However, a waste of time and money is still a waste of time and money.
To ensure you can spend more of your time outside drinking rosé (or ice wine), here are my Top 5 Tips if you are thinking about using influencer marketing this summer:
1 Budget-friendly drinks products work better than luxury
If you are relying on influencer marketing as the bulk of your marketing budget, then you should ensure that your product is something that people feel comfortable buying online. Although luxury brands can work, there is a significant amount of additional costs involved to ensuring that the images look as luxurious as the actual product is. Budget-friendly drink products are not only easier to purchase at an impulse, they also tend to be more flexible when placing them into different shooting situations (lighting, Instagram Stories, etc).
2 Don’t waste time on finding influencers
Use online platforms such as Upfluence and Socialbakers which will help you identify influencers, how much of their audience is real, and the influencer’s fees per post quickly rather than getting carpal tunnel by endlessly scrolling through content.
3 Be very clear on the brief
Ensure that when you decide to do influencer marketing, you are clear about the messaging.

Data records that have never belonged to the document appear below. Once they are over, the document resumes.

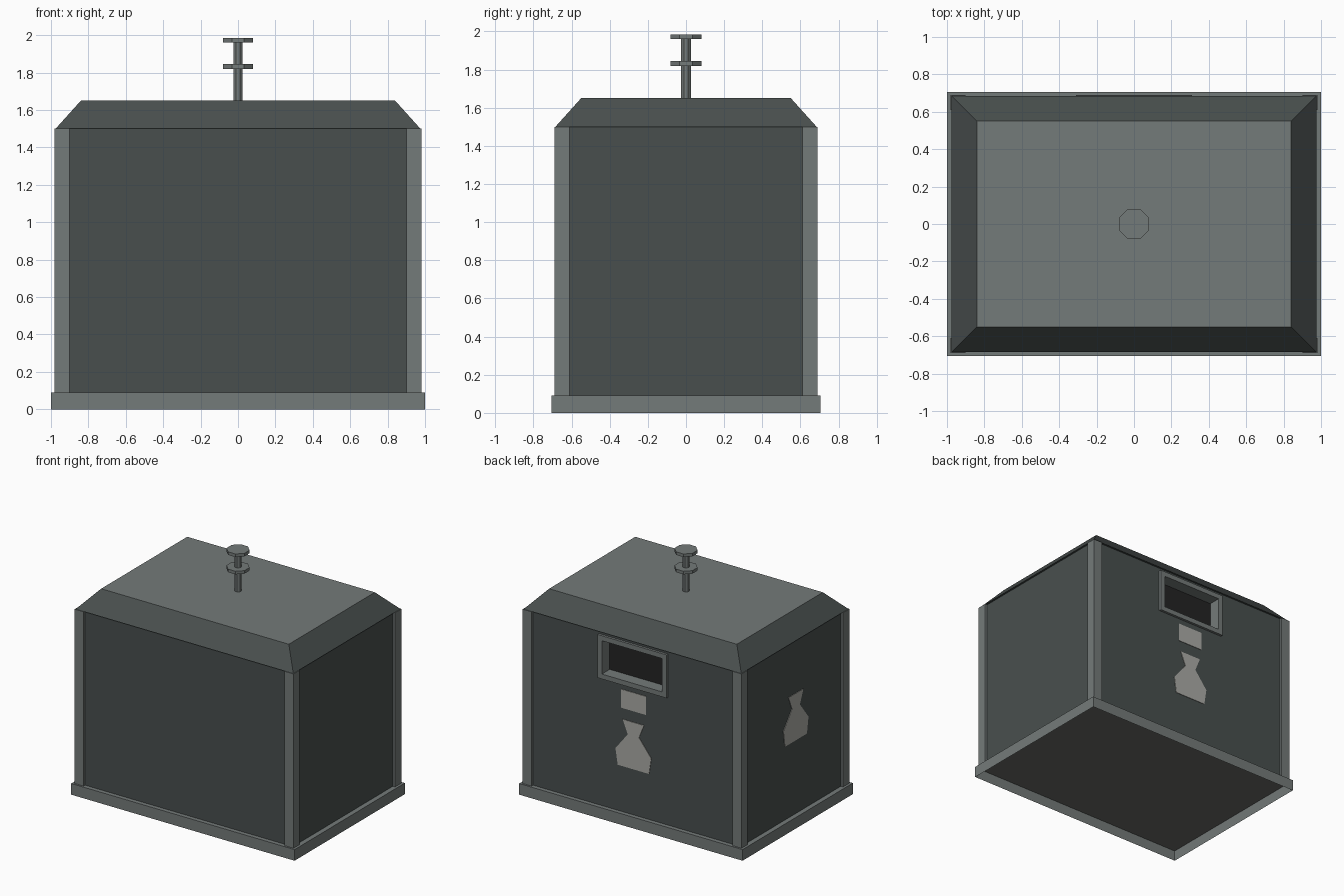
import bpy, bmesh, math
from mathutils import Matrix, Vector

if "Cube" in bpy.data.objects:
    bpy.data.objects.remove(bpy.data.objects["Cube"])


def material(name, rgb):
    m = bpy.data.materials.new(name)
    lin = [((c + 0.055) / 1.055) ** 2.4 for c in rgb]
    m.diffuse_color = (*lin, 1)
    m.use_nodes = True
    m.node_tree.nodes["Principled BSDF"].inputs["Base Color"].default_value = m.diffuse_color
    return m


LIGHT = material("light steel", (0.455, 0.48, 0.475))
DARK = material("dark panel", (0.285, 0.31, 0.305))
PALE = material("pale marking", (0.67, 0.67, 0.65))
BLACK = material("hatch black", (0.14, 0.14, 0.14))
UNDER = material("underside grey", (0.41, 0.41, 0.40))


def finish(name, bm, *mats):
    bmesh.ops.recalc_face_normals(bm, faces=bm.faces[:])
    me = bpy.data.meshes.new(name)
    bm.to_mesh(me)
    bm.free()
    for m in mats:
        me.materials.append(m)
    ob = bpy.data.objects.new(name, me)
    bpy.context.collection.objects.link(ob)
    return ob


def add_box(bm, lo, hi):
    vs = bmesh.ops.create_cube(bm, size=1)["verts"]
    for v in vs:
        v.co = Vector([(a + b) / 2 + c * (b - a) for a, b, c in zip(lo, hi, v.co)])
    bm.normal_update()
    return vs


def box(name, lo, hi, *mats):
    bm = bmesh.new()
    add_box(bm, lo, hi)
    return finish(name, bm, *mats)


# Base tray: shallow skirt, hollow underneath
bm = bmesh.new()
add_box(bm, (-1, -0.705, 0), (1, 0.705, 0.09))
under = min(bm.faces, key=lambda f: f.calc_center_median().z)
bmesh.ops.inset_region(bm, faces=[under], thickness=0.01)
for v in under.verts:
    v.co.z = 0.08
under.material_index = 1
finish("base_tray", bm, LIGHT, UNDER)

# Body with a niche cut into the back for the hatch
body = box("body", (-0.96, -0.67, 0.09), (0.96, 0.67, 1.5), DARK, LIGHT, BLACK)
cutter = box("hatch_cutter", (-0.27, 0.59, 1.165), (0.27, 0.8, 1.435))
cutter.hide_render = True
mod = body.modifiers.new("hatch", "BOOLEAN")
mod.operation = "DIFFERENCE"
mod.solver = "EXACT"
mod.object = cutter
bpy.context.view_layer.objects.active = body
bpy.ops.object.modifier_apply(modifier="hatch")
bpy.data.objects.remove(cutter)
for f in body.data.polygons:
    c = f.center
    f.material_index = 0
    if abs(c.x) < 0.3 and 1.1 < c.z < 1.46 and 0.5 < c.y < 0.66:
        f.material_index = 2 if abs(f.normal.y) > 0.9 else 1

# Corner posts
for sx, nx in ((-1, "left"), (1, "right")):
    for sy, ny in ((-1, "front"), (1, "back")):
        xs = sorted((sx * 0.9, sx * 0.98))
        ys = sorted((sy * 0.61, sy * 0.69))
        box(f"post_{ny}_{nx}", (xs[0], ys[0], 0.09), (xs[1], ys[1], 1.5), LIGHT)

# Hatch frame: a raised rectangular ring
bm = bmesh.new()
outer = [(-0.31, 1.125), (0.31, 1.125), (0.31, 1.475), (-0.31, 1.475)]
inner = [(-0.27, 1.165), (0.27, 1.165), (0.27, 1.435), (-0.27, 1.435)]
rings = [[bm.verts.new((x, y, z)) for x, z in pts]
         for pts, y in ((outer, 0.665), (outer, 0.69), (inner, 0.69), (inner, 0.665))]
for i in range(4):
    a, b = rings[i], rings[(i + 1) % 4]
    for k in range(4):
        n = (k + 1) % 4
        bm.faces.new((a[k], a[n], b[n], b[k]))
finish("hatch_frame", bm, LIGHT)

# Hipped roof: dark slopes, light flat top
bm = bmesh.new()
for v in add_box(bm, (-0.975, -0.685, 1.5), (0.975, 0.685, 1.65)):
    if v.co.z > 1.6:
        v.co.x = math.copysign(0.84, v.co.x)
        v.co.y = math.copysign(0.55, v.co.y)
bm.normal_update()
for f in bm.faces:
    f.material_index = 1 if f.normal.z > 0.9 else 0
finish("roof", bm, DARK, LIGHT)


# Lifting pin: octagonal stem with two discs
def octagon(name, half_width, z0, z1):
    bm = bmesh.new()
    r = half_width / math.cos(math.pi / 8)
    place = Matrix.Translation((0, 0, (z0 + z1) / 2)) @ Matrix.Rotation(math.pi / 8, 4, "Z")
    bmesh.ops.create_cone(bm, cap_ends=True, segments=8, radius1=r, radius2=r,
                          depth=z1 - z0, matrix=place)
    finish(name, bm, LIGHT)


octagon("pin_stem", 0.025, 1.64, 1.965)
octagon("pin_lower_disc", 0.08, 1.82, 1.845)
octagon("pin_top_disc", 0.08, 1.96, 1.985)

# Pale markings: label plate and sack symbols as thin plates
SACK = [(0.095, 0.19), (0.05, 0.08), (0.16, -0.06), (0.14, -0.19)]
SACK = SACK + [(-u, w) for u, w in reversed(SACK)]
LABEL = [(0.112, 0.075), (0.112, -0.075), (-0.112, -0.075), (-0.112, 0.075)]


def marking(name, outline, place):
    bm = bmesh.new()
    lo, hi = [[bm.verts.new(place(u, w, d)) for u, w in outline] for d in (0, 0.004)]
    bm.faces.new(lo)
    bm.faces.new(hi)
    for k in range(len(outline)):
        n = (k + 1) % len(outline)
        bm.faces.new((lo[k], lo[n], hi[n], hi[k]))
    finish(name, bm, PALE)


marking("back_label", LABEL, lambda u, w, d: (u, 0.67 + d, 1.005 + w))
marking("back_sack_symbol", SACK, lambda u, w, d: (u, 0.67 + d, 0.65 + w))
marking("left_sack_symbol", SACK, lambda u, w, d: (-0.96 - d, u - 0.03, 0.875 + w))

It is the influencer’s job to tailor your message to suit their audience, but if you are just looking for ‘sales’ it will not resonate. Be clear about what makes you different from your competitors, what kind of feeling you want to emit, and provide key hashtags and handles so as not to waste an opportunity.
Clothing products do this very well by gifting or trading a discount on future purchases per post. As drinks are products people want, especially if they are new, initially try to barter with your influencers rather than pay cold hard cash.
Keep your eyes peeled for collaborations online to get ideas of how you’d want your product to be featured, and what kind of content you’d want the influencer to write about. You don’t have to recreate new content each time, repurposing to new audiences is perfectly acceptable.
Now go enjoy the sunshine whilst we keep our eyes peeled for your new #ads!
- If you want to talk more to Jackie Fast about the role of social media influencers, or find our more about her luxury Canadian ice wine brand, REBEL Pi then email her at firstname.lastname@example.org.